Input:
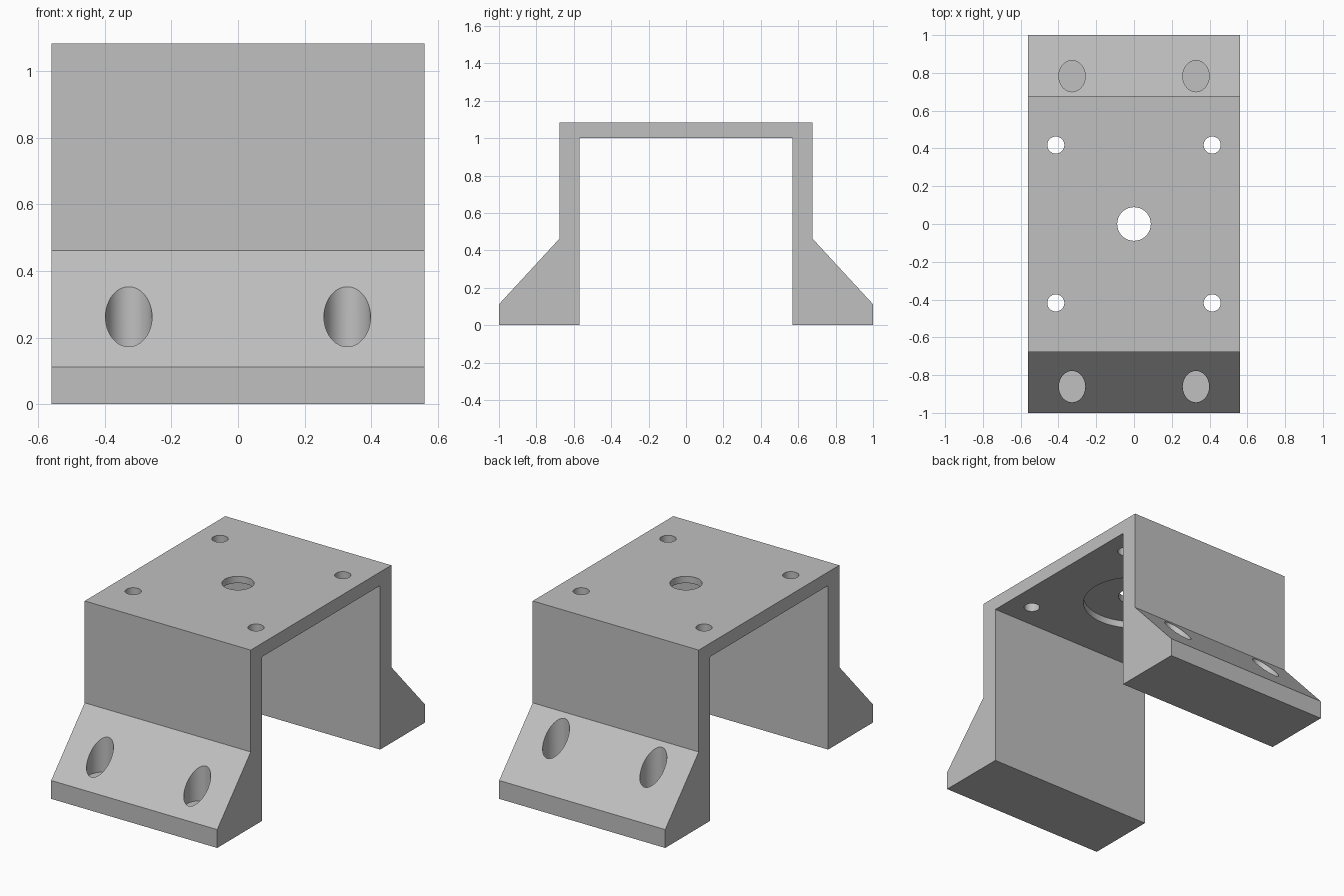
import bpy, math

cube = bpy.data.objects.get("Cube")
if cube:
    bpy.data.objects.remove(cube, do_unlink=True)

HALF_WIDTH = 0.56
PLATE_TOP, PLATE_BOTTOM = 1.083, 1.0

grey = bpy.data.materials.new("light grey")
grey.use_nodes = True
colour = (0.53, 0.53, 0.53, 1)
grey.diffuse_color = colour
grey.node_tree.nodes["Principled BSDF"].inputs["Base Color"].default_value = colour

# Bracket body: half profile mirrored, then extruded along x
half = [(0.57, PLATE_BOTTOM), (0.57, 0), (1, 0), (1, 0.112),
        (0.677, 0.462), (0.677, PLATE_TOP)]
profile = half + [(-y, z) for y, z in reversed(half)]
n = len(profile)
verts = [(x, y, z) for x in (-HALF_WIDTH, HALF_WIDTH) for y, z in profile]
faces = [tuple(reversed(range(n))), tuple(range(n, 2 * n))]
faces += [(i, (i + 1) % n, (i + 1) % n + n, i + n) for i in range(n)]
mesh = bpy.data.meshes.new("mounting_bracket")
mesh.from_pydata(verts, [], faces)
mesh.materials.append(grey)
bracket = bpy.data.objects.new("mounting_bracket", mesh)
bpy.context.collection.objects.link(bracket)
bpy.context.view_layer.objects.active = bracket
bracket.select_set(True)
bpy.ops.object.mode_set(mode='EDIT')
bpy.ops.mesh.select_all(action='SELECT')
bpy.ops.mesh.normals_make_consistent(inside=False)
bpy.ops.object.mode_set(mode='OBJECT')


def drill(name, x, y, rx, ry, low, high):
    """Cut a vertical round or oval hole and discard the cutter."""
    bpy.ops.mesh.primitive_cylinder_add(
        vertices=64, radius=1, depth=2, location=(x, y, (low + high) / 2))
    cutter = bpy.context.object
    cutter.name = name
    cutter.scale = (rx, ry, (high - low) / 2)
    cutter.hide_render = True
    cutter.data.materials.append(grey)
    bpy.context.view_layer.objects.active = bracket
    cut = bracket.modifiers.new(name, 'BOOLEAN')
    cut.operation = 'DIFFERENCE'
    cut.solver = 'EXACT'
    cut.object = cutter
    bpy.ops.object.modifier_apply(modifier=cut.name)
    bpy.data.objects.remove(cutter, do_unlink=True)


# Round recess under the plate, and the central hole through it
drill("recess_cutter", 0, 0, 0.29, 0.29, 0.9, 1.042)
drill("centre_hole_cutter", 0, 0, 0.089, 0.089, 0.9, 1.2)

for x in (-1, 1):
    # Screw holes in the plate corners
    for y in (-1, 1):
        drill("screw_hole_cutter", 0.414 * x, 0.418 * y, 0.045, 0.045, 0.9, 1.2)
    # Blind oval holes in the sloping feet
    for y in (-0.861, 0.783):
        drill("foot_hole_cutter", 0.328 * x, y, 0.07, 0.083, 0.135, 0.7)

bpy.ops.object.select_all(action='DESELECT')
bracket.select_set(True)
bpy.context.view_layer.objects.active = bracket
bpy.ops.object.shade_smooth_by_angle(angle=math.radians(30))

What you have to do:
Referring to the material above, set down exactly the lines between the line with "PLATE_TOP, PLATE_BOTTOM = 1.083, 1.0" and the line with "(0.677, 0.462), (0.677, PLATE_TOP)]", inclusive, and no other lines.

Output:
PLATE_TOP, PLATE_BOTTOM = 1.083, 1.0

grey = bpy.data.materials.new("light grey")
grey.use_nodes = True
colour = (0.53, 0.53, 0.53, 1)
grey.diffuse_color = colour
grey.node_tree.nodes["Principled BSDF"].inputs["Base Color"].default_value = colour

# Bracket body: half profile mirrored, then extruded along x
half = [(0.57, PLATE_BOTTOM), (0.57, 0), (1, 0), (1, 0.112),
        (0.677, 0.462), (0.677, PLATE_TOP)]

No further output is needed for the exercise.